• [PROBLEM TO WORK ON]
Wherever a line below holds the word "lamp", copy that line.

++++++++

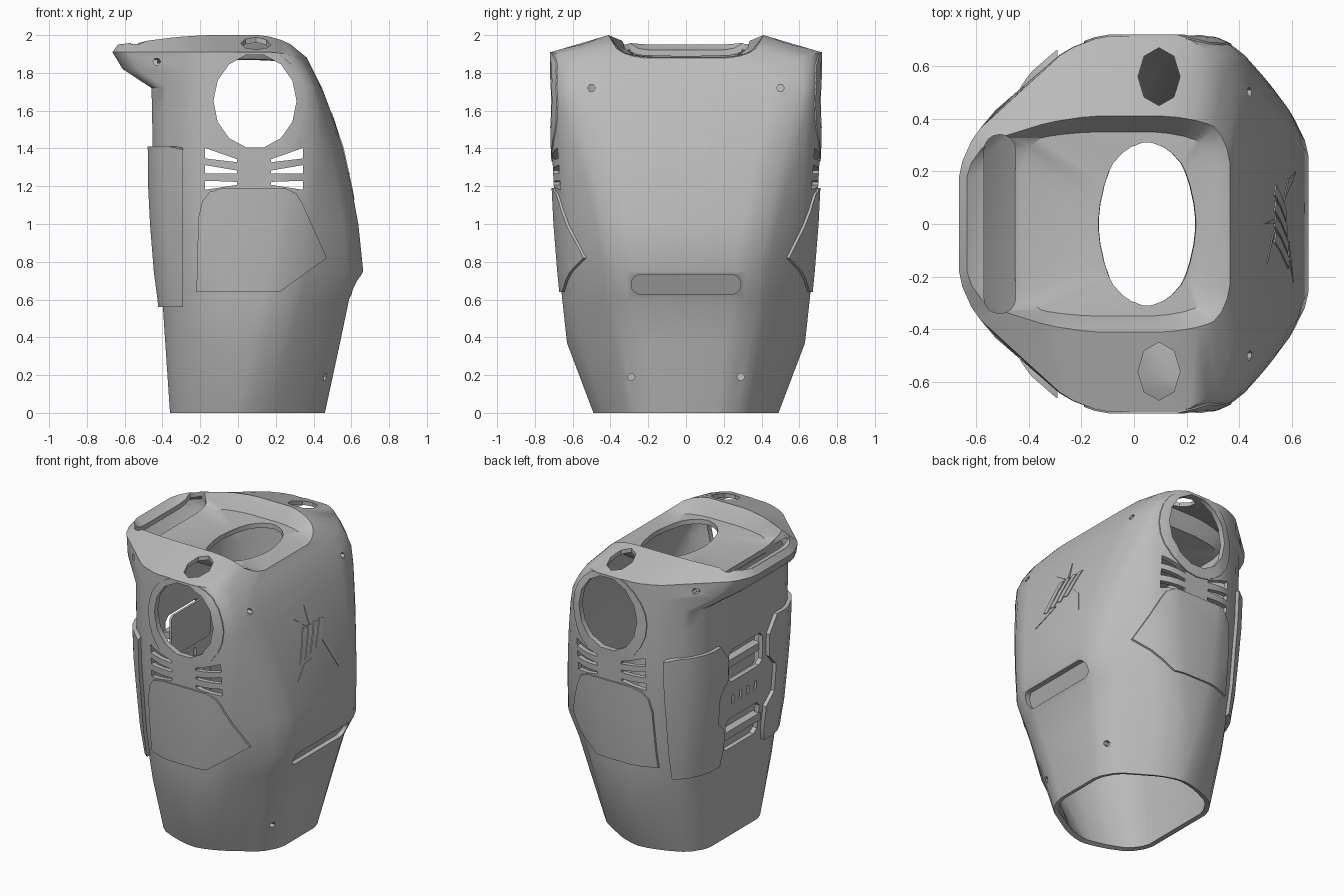
import bpy, bmesh, math
from mathutils import Vector

if "Cube" in bpy.data.objects:
    bpy.data.objects.remove(bpy.data.objects["Cube"])

grey = bpy.data.materials.new("shell grey")
grey.use_nodes = True
grey.diffuse_color = (0.5, 0.5, 0.5, 1)
grey.node_tree.nodes["Principled BSDF"].inputs["Base Color"].default_value = (0.5, 0.5, 0.5, 1)


def make(name, bm):
    me = bpy.data.meshes.new(name)
    bm.to_mesh(me)
    bm.free()
    me.materials.append(grey)
    ob = bpy.data.objects.new(name, me)
    bpy.context.collection.objects.link(ob)
    return ob


def bake(ob):
    """Apply all modifiers and smooth the gentle edges."""
    dg = bpy.context.evaluated_depsgraph_get()
    me = bpy.data.meshes.new_from_object(ob.evaluated_get(dg))
    ob.modifiers.clear()
    ob.data = me
    bpy.ops.object.select_all(action='DESELECT')
    ob.select_set(True)
    bpy.context.view_layer.objects.active = ob
    bpy.ops.object.shade_smooth_by_angle(angle=math.radians(32))


def prism(name, pts, axis, lo, hi):
    """Extrude a flat outline along an axis."""
    place = {'x': lambda a, b, h: (h, a, b), 'y': lambda a, b, h: (a, h, b),
             'z': lambda a, b, h: (a, b, h)}[axis]
    bm = bmesh.new()
    ends = [[bm.verts.new(place(a, b, h)) for a, b in pts] for h in (lo, hi)]
    bm.faces.new(ends[0])
    bm.faces.new(ends[1])
    n = len(pts)
    for i in range(n):
        j = (i + 1) % n
        bm.faces.new((ends[0][i], ends[0][j], ends[1][j], ends[1][i]))
    bmesh.ops.recalc_face_normals(bm, faces=bm.faces)
    return make(name, bm)


def boolean(ob, tools, op):
    for t in tools:
        m = ob.modifiers.new("cut", 'BOOLEAN')
        m.object, m.operation, m.solver = t, op, 'EXACT'
    bake(ob)
    for t in tools:
        bpy.data.objects.remove(t)


def oval(cx, cy, rx, ry, n=14):
    return [(cx + rx * math.cos(math.tau * i / n), cy + ry * math.sin(math.tau * i / n)) for i in range(n)]


def rounded(cx, cy, w, h, r, n=5):
    pts = []
    for k, (sx, sy) in enumerate(((1, 1), (-1, 1), (-1, -1), (1, -1))):
        for i in range(n):
            a = math.pi / 2 * (k + i / (n - 1))
            pts.append((cx + sx * (w - r) + r * math.cos(a), cy + sy * (h - r) + r * math.sin(a)))
    return pts


def flip(pts):
    return [(-a, b) for a, b in pts]


# Ring sections: front/side/back heights, then chest x and half width,
# side front x, half width, side back x, back x and half width
RINGS = [
    (0, 0, 0, .46, .27, .10, .49, -.08, -.36, .36),
    (.37, .37, .37, .54, .31, .20, .63, -.12, -.385, .42),
    (.60, .60, .60, .588, .36, .25, .655, -.15, -.40, .45),
    (.75, .75, .75, .663, .37, .28, .67, -.17, -.42, .46),
    (1.0, 1.0, 1.0, .637, .41, .31, .69, -.18, -.44, .47),
    (1.2, 1.2, 1.2, .60, .45, .34, .70, -.20, -.45, .48),
    (1.4, 1.4, 1.4, .555, .49, .36, .71, -.20, -.452, .49),
    (1.6, 1.6, 1.6, .49, .54, .37, .715, -.20, -.455, .49),
    (1.72, 1.72, 1.72, .445, .56, .365, .715, -.20, -.458, .49),
    (1.79, 1.81, 1.82, .41, .54, .33, .715, -.20, -.61, .36),
    (1.84, 1.91, 1.91, .385, .47, .27, .715, -.20, -.665, .29),
    (1.88, 2.0, 1.95, .365, .34, .22, .41, -.25, -.635, .29),
    (1.885, 1.965, 1.93, .345, .32, .21, .385, -.25, -.60, .30),
    (1.885, 1.90, 1.88, .30, .28, .18, .35, -.25, -.43, .31),
    (1.89, 1.90, 1.89, .235, .12, .14, .31, -.04, -.135, .12),
]


def ring(zf, zs, zr, xf, yf, xa, w, xb, xr, yr):
    half = [(xf, yf, zf), (xa, w, zs), (xb, w, zs), (xr, yr, zr)]
    pts = [Vector(p) for p in half] + [Vector((x, -y, z)) for x, y, z in reversed(half)]
    for reach in (.08, .03):  # round the corners
        out = []
        for a, b in zip(pts, pts[1:] + pts[:1]):
            t = min(.3, reach / (b - a).length)
            out += [a.lerp(b, t), a.lerp(b, 1 - t)]
        pts = out
    return pts


def shell(name, thickness, offset, rings=RINGS):
    bm = bmesh.new()
    loops = [[bm.verts.new(p) for p in ring(*r)] for r in rings]
    for lo, up in zip(loops, loops[1:]):
        for i in range(len(lo)):
            j = (i + 1) % len(lo)
            bm.faces.new((lo[i], lo[j], up[j], up[i]))
    ob = make(name, bm)
    m = ob.modifiers.new("wall", 'SOLIDIFY')
    m.thickness, m.offset = thickness, offset
    return ob


def raised(name, outline, axis, lo, hi, height):
    """A plate that follows the shell inside an outline."""
    ob = shell(name, height, 1, RINGS[:11])
    boolean(ob, [prism("tool", outline, axis, lo, hi)], 'INTERSECT')
    return ob


# Torso shell with all of its openings
body = shell("torso_shell", .032, -1)
cuts = []
for s in (-1, 1):
    lo, hi = sorted((s * .45, s))
    cuts.append(prism("arm_hole", oval(.09, 1.65, .22, .25), 'y', lo, hi))
    cuts.append(prism("shoulder_hole", oval(.095, s * .56, .08, .11, 8), 'z', 1.8, 2.2))
    for z in (.19, 1.72):
        cuts.append(prism("bolt_hole", oval(s * (.29 if z < 1 else .5), z, .02, .02, 6), 'x', .3, .8))
    cuts.append(prism("bolt_hole", oval(-.43, 1.86, .02, .02, 6), 'y', lo, hi))
    # Vents that fan out below the arm hole
    for tip, root, wide in ((1.375, 1.335, .028), (1.29, 1.275, .022), (1.205, 1.215, .024)):
        inner, outer = .085 + s * .09, .085 + s * .26
        cuts.append(prism("vent", [(inner, root - .008), (outer, tip - wide),
                                   (outer, tip + wide), (inner, root + .008)], 'y', -1, 1))
cuts.append(prism("handle_pocket", rounded(-.51, 0, .06, .34, .058), 'z', 1.855, 2.2))
cuts.append(prism("chest_slot", rounded(0, .68, .29, .052, .05), 'x', .5, .9))
for z in (.74, 1.22):
    cuts.append(prism("back_window", rounded(0, z, .18, .11, .03, 2), 'x', -.8, -.3))
for i in range(4):
    y = -.12 + i * .08
    cuts.append(prism("back_slit", rounded(y, .98, .012, .03, .005, 2), 'x', -.8, -.3))
boolean(body, cuts, 'DIFFERENCE')

# Hip panels, arm rings and back corner blocks
HIP = [(-.22, .64), (.22, .64), (.47, .82), (.34, 1.11), (.31, 1.16), (.25, 1.19),
       (-.08, 1.19), (-.15, 1.17), (-.19, 1.12), (-.21, 1.03)]
BLOCK = [(.24, .56), (.6, .56), (.8, .62), (.8, 1.36), (.6, 1.41), (.3, 1.41),
         (.22, 1.3), (.22, 1.15), (.3, 1.07), (.3, .88), (.22, .8), (.22, .64)]
for side, s in (("right", -1), ("left", 1)):
    lo, hi = sorted((s * .3, s))
    raised(side + "_hip_panel", HIP, 'y', lo, hi, .012)
    arm = raised(side + "_arm_ring", oval(.09, 1.63, .28, .30, 24), 'y', lo, hi, .006)
    boolean(arm, [prism("tool", oval(.09, 1.65, .22, .25), 'y', lo, hi)], 'DIFFERENCE')
    raised(side + "_back_block", BLOCK if s > 0 else flip(BLOCK), 'x', -.9, -.29, .026)

# Slanted chest strips with thin spikes
for i in range(4):
    y = -.13 + i * .06
    raised("chest_strip", [(y - .04, 1.27 + .015 * i), (y, 1.26 + .015 * i),
                           (y + .1, 1.46), (y + .06, 1.47)], 'x', .3, .9, .005)
for spike in ([(-.22, 1.18), (-.13, 1.26), (-.05, 1.27)], [(.09, 1.34), (.17, 1.27), (.2, 1.13)],
              [(-.15, 1.56), (-.02, 1.46), (-.04, 1.49)], [(0, 1.47), (.02, 1.47), (0, 1.59)]):
    raised("chest_spike", spike, 'x', .3, .9, .004)

# Recessed lamp behind the chest slot
lamp = prism("chest_lamp", rounded(0, 0, .3, .065, .06), 'x', -.008, .008)
lamp.location = (.582, 0, .68)
lamp.rotation_euler.y = math.radians(25)
bake(lamp)

# Wall inside the handle pocket, then the bars and floors of the back windows
bake(prism("handle_wall", rounded(0, 1.79, .4, .08, .03), 'x', -.45, -.425))
for z in (.74, 1.22):
    bake(prism("window_floor", rounded(0, z, .21, .14, .03), 'x', -.37, -.355))
    bake(prism("window_bar", rounded(0, z, .2, .025, .005, 2), 'x', -.425, -.365))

++++++++

• [PROBLEM SOLUTION]
# Recessed lamp behind the chest slot
lamp = prism("chest_lamp", rounded(0, 0, .3, .065, .06), 'x', -.008, .008)
lamp.location = (.582, 0, .68)
lamp.rotation_euler.y = math.radians(25)
bake(lamp)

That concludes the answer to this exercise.